“This courageous young man found his voice, and brought that voice before the grand jury. Now our job is to follow through,” Shapiro said.

Citing the ongoing investigation, the diocese declined to comment on Sweeney’s arrest.

In addition to Lower Burrell, Sweeney’s parish assignments between 1970 and 2008 included Holy Family in Latrobe, Blessed Sacrament Cathedral in Greensburg, Saint Hedwig in Smock, Saint Mary in Freeport, Saint James in Apollo and Holy Family in West Newton.

His arrest is part of “a broader investigation into sexual abuse by priests,” said Shapiro, who asked the public for more help to identify alleged abusers and their victims.

Update:

The Pittsburgh Post-Gazette reported on December 21, 2018:

A Roman Catholic priest was sentenced to 11½ months to five years in prison Friday morning after pleading guilty in Westmoreland County Common Pleas Court to sexually assaulting a 10-year-old boy in the early 1990s.

The Rev. John T. Sweeney, a Roman Catholic priest with the Diocese of Greensburg, was given the maximum allowable sentence by Judge Meagan Bilik-DeFazio.

“You perpetrated a horrific act on a 10-year-old boy,” Judge Bilik-DeFazio told the priest at the sentencing.

….

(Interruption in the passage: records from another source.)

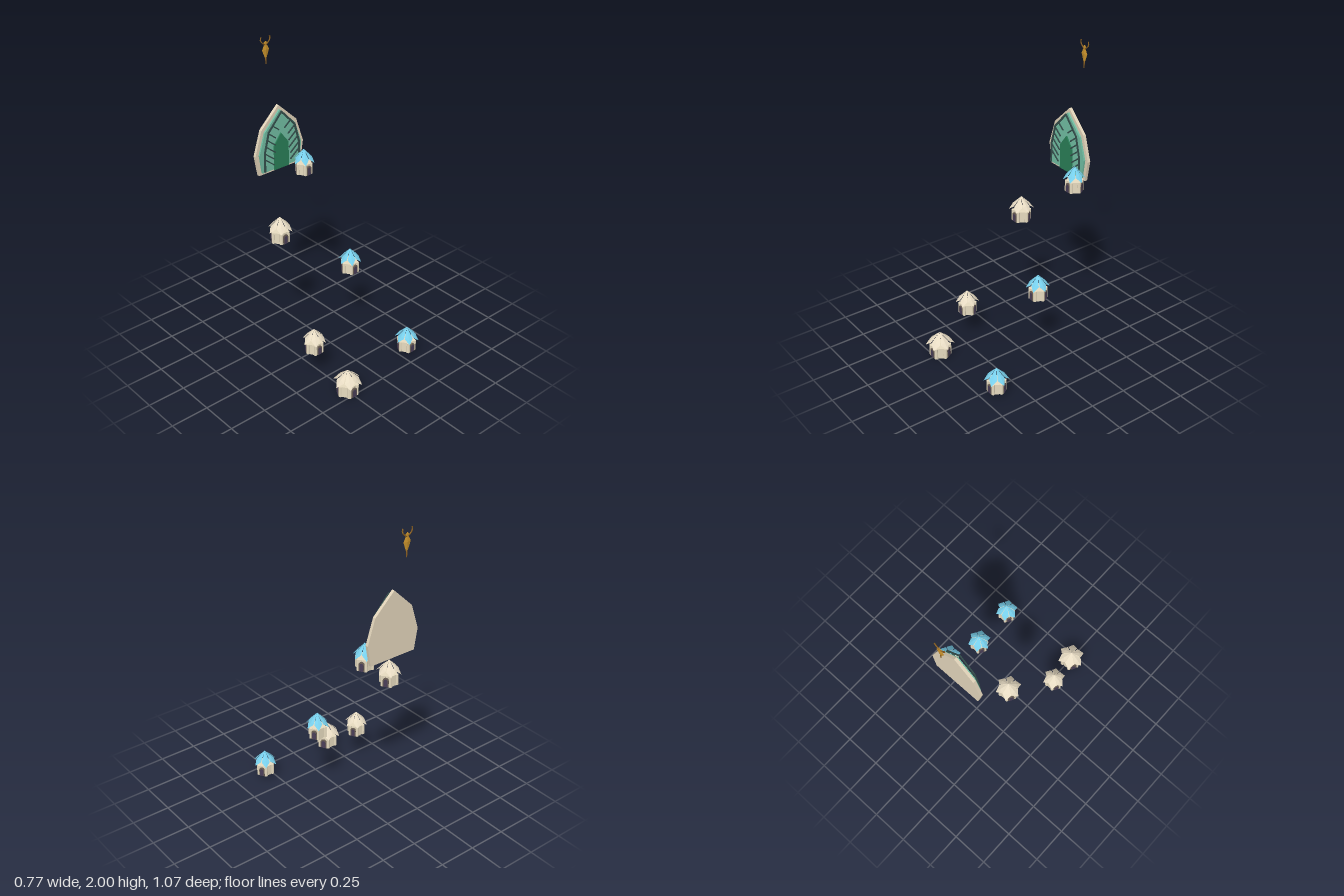
import * as THREE from 'three';

const mat = (color, extra = {}) => new THREE.MeshStandardMaterial({ color, flatShading: true, ...extra });
const thin = { side: THREE.DoubleSide };
const creamRoof = mat(0xe8dcc4, thin), blueRoof = mat(0x78d0ec, thin), stone = mat(0xe2d4ba);
const wallMat = mat(0xe8dcc0), frameMat = mat(0x6b5f55), doorMat = mat(0x4a3f58);
const lightGreen = mat(0x72c0a4), darkGreen = mat(0x2a8058), vine = mat(0x344f4c);
const gold = mat(0xcc942c), bronze = mat(0x8a5f22);

function add(parent, name, geometry, material, x = 0, y = 0, z = 0) {
  const mesh = new THREE.Mesh(geometry, material);
  mesh.name = name;
  mesh.position.set(x, y, z);
  parent.add(mesh);
  return mesh;
}

// Flat plate mirrored about x = 0 from its right-hand outline, bottom to top
function plate(half, depth) {
  const left = half.filter(p => p[0] > 0).reverse().map(([x, y]) => [-x, y]);
  const shape = new THREE.Shape([...half, ...left].map(p => new THREE.Vector2(...p)));
  return new THREE.ExtrudeGeometry(shape, { depth, bevelEnabled: false });
}

// Flat bar between two points in a plane facing the front
function bar(parent, name, a, b, width, depth, material, z) {
  const [dx, dy] = [b[0] - a[0], b[1] - a[1]];
  const mesh = add(parent, name, new THREE.BoxGeometry(Math.hypot(dx, dy) + width * 0.5, width, depth),
    material, (a[0] + b[0]) / 2, (a[1] + b[1]) / 2, z);
  mesh.rotation.z = Math.atan2(dy, dx);
}

// Kite-shaped roof leaf pointing along +x, folded along its ridge
function petalGeometry(R, H) {
  const a = THREE.MathUtils.degToRad(27.5), r = R * 0.72;
  const x = r * Math.cos(a), z = r * Math.sin(a);
  const g = new THREE.BufferGeometry();
  // apex, left corner, ridge, right corner, tip
  g.setAttribute('position', new THREE.Float32BufferAttribute(
    [0, H, 0, x, H * 0.65, z, x * 0.95, H * 0.71, 0, x, H * 0.65, -z, R, H * 0.47, 0], 3));
  g.setIndex([0, 1, 2, 0, 2, 3, 1, 4, 2, 2, 4, 3]);
  g.computeVertexNormals();
  return g;
}

// Arched doorway outline
function archGeometry(w, h, depth) {
  const s = new THREE.Shape();
  s.moveTo(-w / 2, 0);
  s.lineTo(w / 2, 0);
  s.lineTo(w / 2, h - w / 2);
  s.absarc(0, h - w / 2, w / 2, 0, Math.PI);
  return new THREE.ExtrudeGeometry(s, { depth, bevelEnabled: false, curveSegments: 5 });
}

// Six-sided hut with three doors under six leaf-shaped roof panels
function createHut(x, y, z, R, W, H, roofMat) {
  const hut = new THREE.Group();
  hut.name = 'hut';
  hut.position.set(x, y, z);
  const core = W * 0.9, wallH = H * 0.44, face = core * Math.cos(Math.PI / 6);
  add(hut, 'walls', new THREE.CylinderGeometry(core, core, wallH, 6, 1, false, Math.PI / 6), wallMat, 0, wallH / 2);
  const petal = petalGeometry(R, H);
  const pillar = new THREE.CylinderGeometry(W * 0.18, W * 0.18, wallH, 8);
  for (let i = 0; i < 6; i++) {
    const a = i * Math.PI / 3;
    add(hut, 'cornerPillar', pillar, wallMat, W * 0.83 * Math.cos(a), wallH / 2, W * 0.83 * Math.sin(a));
    add(hut, 'roofPetal', petal, roofMat).rotation.y = a;
  }
  for (let i = 0; i < 3; i++) {
    const door = new THREE.Group();
    door.name = 'doorway';
    door.rotation.y = i * Math.PI * 2 / 3;
    add(door, 'doorFrame', archGeometry(W * 0.62, wallH * 0.86, W * 0.12), frameMat, 0, 0, face);
    add(door, 'doorPanel', archGeometry(W * 0.4, wallH * 0.72, W * 0.14), doorMat, 0, 0, face);
    hut.add(door);
  }
  return hut;
}

// Layered pointed gate with leaf-vein tracery
function createGate() {
  const gate = new THREE.Group();
  gate.name = 'gate';
  gate.position.set(-0.053, 0, 0.002);
  add(gate, 'backSlab', plate([[0.166, 1.152], [0.19, 1.29], [0.138, 1.454], [0, 1.587]], 0.02), stone, 0, 0, -0.444);
  add(gate, 'greenPanel', plate([[0.148, 1.168], [0.166, 1.295], [0.12, 1.438], [0, 1.56]], 0.012), lightGreen, 0, 0, -0.424);
  add(gate, 'innerDoor', plate([[0.057, 1.165], [0.057, 1.33], [0, 1.405]], 0.008), darkGreen, 0, 0, -0.412);
  const frame = [[0.138, 1.182], [0.136, 1.31], [0.102, 1.44], [0, 1.552]];
  for (const s of [-1, 1]) {
    for (let i = 0; i < 3; i++) {
      bar(gate, 'archRib', [s * frame[i][0], frame[i][1]], [s * frame[i + 1][0], frame[i + 1][1]], 0.012, 0.006, vine, -0.398);
    }
    // veins slope down from the arch towards the door
    for (let i = 0; i < 6; i++) {
      const y = 1.265 + i * 0.042;
      const x = y < 1.31 ? 0.137 : y < 1.44 ? 0.136 - (y - 1.31) * 0.26 : 0.102 - (y - 1.44) * 0.91;
      const len = 0.07 - Math.max(0, i - 2) * 0.008;
      bar(gate, 'vein', [s * x, y], [s * (x - len), y - len * 0.8], 0.008, 0.006, vine, -0.398);
    }
  }
  return gate;
}

// Floating horned ornament
function createOrnament() {
  const o = new THREE.Group();
  o.name = 'hornedOrnament';
  o.position.set(-0.055, 0, -0.531);
  const profile = [[0.001, 1.85], [0.012, 1.875], [0.027, 1.914], [0.011, 1.945], [0.013, 1.96], [0.001, 1.97]];
  const body = new THREE.LatheGeometry(profile.map(p => new THREE.Vector2(...p)), 4);
  body.scale(1, 1, 0.2);
  add(o, 'body', body, gold);
  add(o, 'lowerSpike', new THREE.CylinderGeometry(0.005, 0.003, 0.045, 5), bronze, 0, 1.845);
  for (const s of [-1, 1]) {
    const curve = new THREE.CatmullRomCurve3([[0.003, 1.945], [0.022, 1.958], [0.034, 1.974], [0.036, 1.986], [0.032, 1.998]]
      .map(([x, y]) => new THREE.Vector3(s * x, y, 0)));
    add(o, 'horn', new THREE.TubeGeometry(curve, 8, 0.004, 5), bronze);
    const prong = add(o, 'hornProng', new THREE.ConeGeometry(0.004, 0.018, 5), gold, s * 0.037, 1.977);
    prong.rotation.z = -s * 0.6;
  }
  return o;
}

export function createModel() {
  const model = new THREE.Group();
  model.name = 'terracedVillage';
  // x, base y, z, roof radius, wall radius, height, roof
  const huts = [
    [-0.256, 0, 0.452, 0.094, 0.071, 0.172, creamRoof],
    [-0.308, 0.203, 0.197, 0.078, 0.06, 0.163, creamRoof],
    [0.304, 0.034, 0.401, 0.08, 0.062, 0.166, blueRoof],
    [0.178, 0.487, -0.013, 0.077, 0.06, 0.166, blueRoof],
    [-0.243, 0.8, -0.198, 0.082, 0.063, 0.167, creamRoof],
    [0.089, 1.1, -0.358, 0.073, 0.058, 0.166, blueRoof],
  ];
  huts.forEach(h => model.add(createHut(...h)));
  model.add(createGate(), createOrnament());
  return model;
}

Sweeney, 76, had admitted to sexually assaulting a 10-year-old boy during the 1991-92 school year. He was a pastor at St. Margaret Mary Parish in Lower Burrell at the time.

He pleaded guilty in August to indecent assault on a minor under 14 years old. The charge is a first-degree misdemeanor, which was pleaded down from a previous felony charge.

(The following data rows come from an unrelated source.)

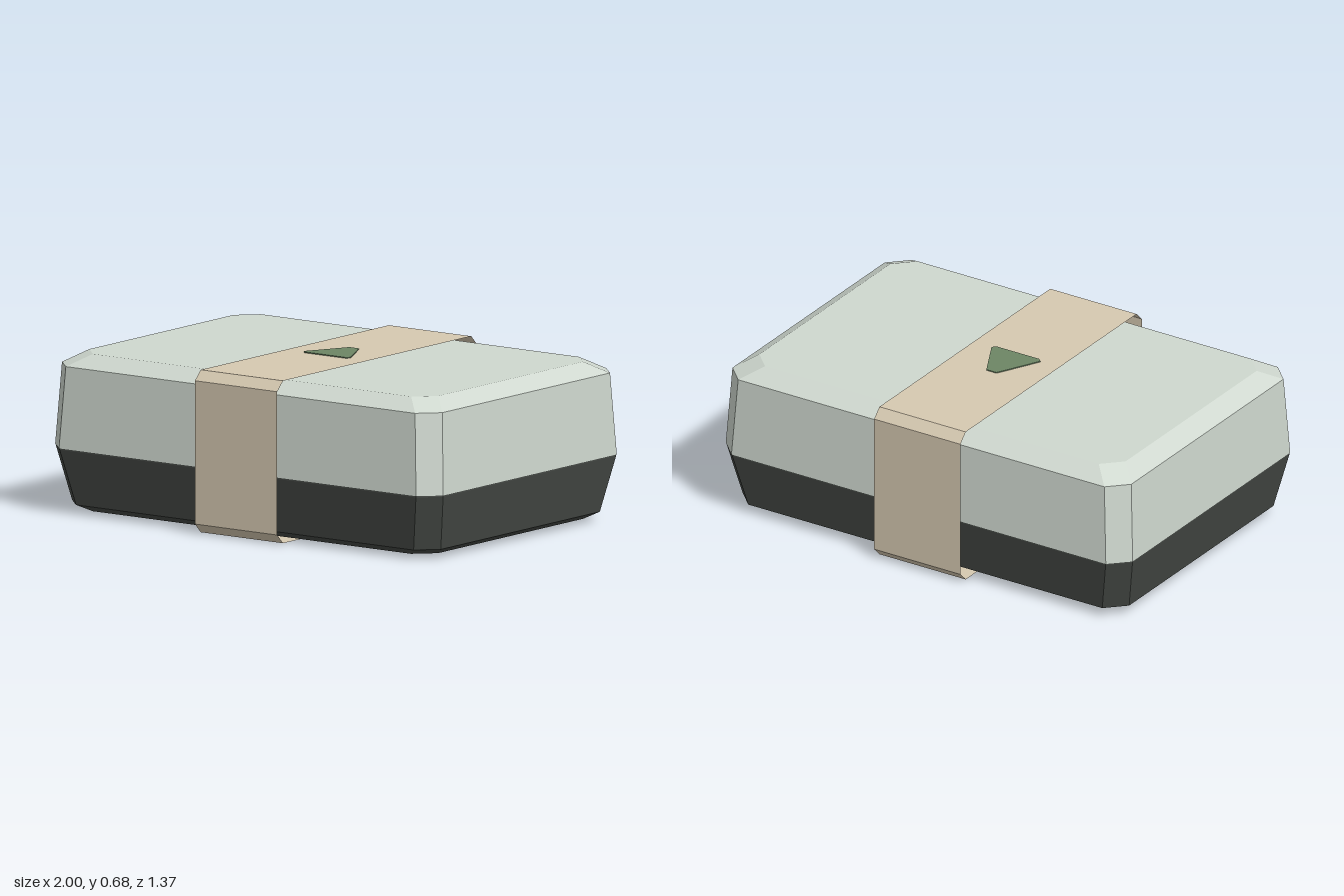
import * as THREE from 'three';

const material = (name, color, extra = {}) => {
  const m = new THREE.MeshStandardMaterial({ color, flatShading: true, ...extra });
  m.name = name;
  return m;
};

// Octagonal outline: a rectangle of half sizes x, z with cut corners
function cutRect(x, z, c) {
  return [
    [x, z - c], [x - c, z], [c - x, z], [-x, z - c],
    [-x, c - z], [c - x, -z], [x - c, -z], [x, c - z],
  ];
}

// Closed solid through stacked octagons, each given as [y, half x, half z]
function loft(rings, cut) {
  const loops = rings.map(([y, x, z]) => cutRect(x, z, cut).map(([px, pz]) => [px, y, pz]));
  const pos = [];
  const tri = (a, b, c) => pos.push(...a, ...b, ...c);
  for (let r = 0; r < loops.length - 1; r++) {
    const low = loops[r], high = loops[r + 1];
    for (let i = 0; i < 8; i++) {
      const j = (i + 1) % 8;
      tri(low[i], high[i], low[j]);
      tri(low[j], high[i], high[j]);
    }
  }
  const bottom = loops[0], top = loops[loops.length - 1];
  for (let i = 1; i < 7; i++) {
    tri(bottom[0], bottom[i], bottom[i + 1]);
    tri(top[0], top[i + 1], top[i]);
  }
  const geometry = new THREE.BufferGeometry();
  geometry.setAttribute('position', new THREE.Float32BufferAttribute(pos, 3));
  geometry.computeVertexNormals();
  return geometry;
}

// Open band wrapped round the box, running along x
function bandGeometry(halfWidth, halfHeight, halfDepth, cut) {
  const loop = cutRect(halfDepth, halfHeight, cut); // pairs of z, y
  const pos = [];
  loop.forEach(([z0, y0], i) => {
    const [z1, y1] = loop[(i + 1) % 8];
    const w = halfWidth;
    pos.push(-w, y0, z0, w, y0, z0, w, y1, z1);
    pos.push(-w, y0, z0, w, y1, z1, -w, y1, z1);
  });
  const geometry = new THREE.BufferGeometry();
  geometry.setAttribute('position', new THREE.Float32BufferAttribute(pos, 3));
  geometry.computeVertexNormals();
  return geometry;
}

export function createModel() {
  const group = new THREE.Group();
  const add = (name, geometry, mat) => {
    const mesh = new THREE.Mesh(geometry, mat);
    mesh.name = name;
    group.add(mesh);
    return mesh;
  };

  // Dark tray, widening upwards
  add('tray', loft([
    [0.012, 0.9, 0.577], [0.04, 0.95, 0.625], [0.272, 0.998, 0.673], [0.28, 0.998, 0.673],
  ], 0.08), material('charcoal', 0x464a46));

  // Pale lid with bevelled top
  add('lid', loft([
    [0.278, 1.0, 0.675], [0.62, 0.98, 0.655], [0.67, 0.9, 0.575],
  ], 0.08), material('pale sage', 0xcfd8cf));

  // Paper sleeve
  const sleeve = add('sleeve', bandGeometry(0.212, 0.34, 0.685, 0.04),
    material('kraft paper', 0xd6c9b1, { side: THREE.DoubleSide }));
  sleeve.position.y = 0.34;

  // Blunt triangle lying on the sleeve
  const outline = [[-0.025, 0.125], [-0.12, -0.06], [-0.105, -0.075],
    [0.105, -0.075], [0.12, -0.06], [0.025, 0.125]];
  const shape = new THREE.Shape(outline.map(([x, y]) => new THREE.Vector2(x, y)));
  const badge = add('triangleBadge',
    new THREE.ExtrudeGeometry(shape, { depth: 0.004, bevelEnabled: false }),
    material('leaf green', 0x6d8665));
  badge.rotation.x = -Math.PI / 2;
  badge.position.y = 0.68;

  return group;
}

After sentencing, Sweeney was handcuffed behind his back and escorted out of the courtroom by officers for immediate incarceration.

Lower Burrell police started the investigation of Sweeney after receiving an anonymous report and then one from a U.S. marshal who identified himself as a relative of the victim. The police referred the case to a statewide grand jury.

According to the criminal complaint, the school principal sent the boy to see Sweeney due to misbehavior on a school bus. The priest forced the victim to give him oral sex, warning the boy that he would be in trouble if he didn’t comply, according to the criminal complaint.

Judge Bilik-DeFazio issued her sentence after hearing the victim’s brother give statements on his own and his brother’s behalf, describing the devastation of the assault.

….

The judge was unmoved by Sweeney’s own apology and plea for leniency, and by similar appeals by two longtime friends, including a retired judge who said Sweeney had otherwise been a “perfect priest.”

“It certainly sounds to me, Mr. Sweeney, that you have had a very positive impact on many lives,” the judge said. But that didn’t mitigate his devastating impact on another life, she said.

“You, sir, abused your authority” and “your position of trust,” she said.  “A 10-year-old boy was punished for misbehaving in school in such a horrific way.”

“You have walked this earth the last 27 years in full liberty,” Judge Bilik-DeFazio said in bringing that freedom to an end for a while.

The fact that he got away with it for so long left the judge unmoved by Sweeney’s claims to be suffering from ailments of old age, including cataracts and digestive problems.

Bruce Gerencser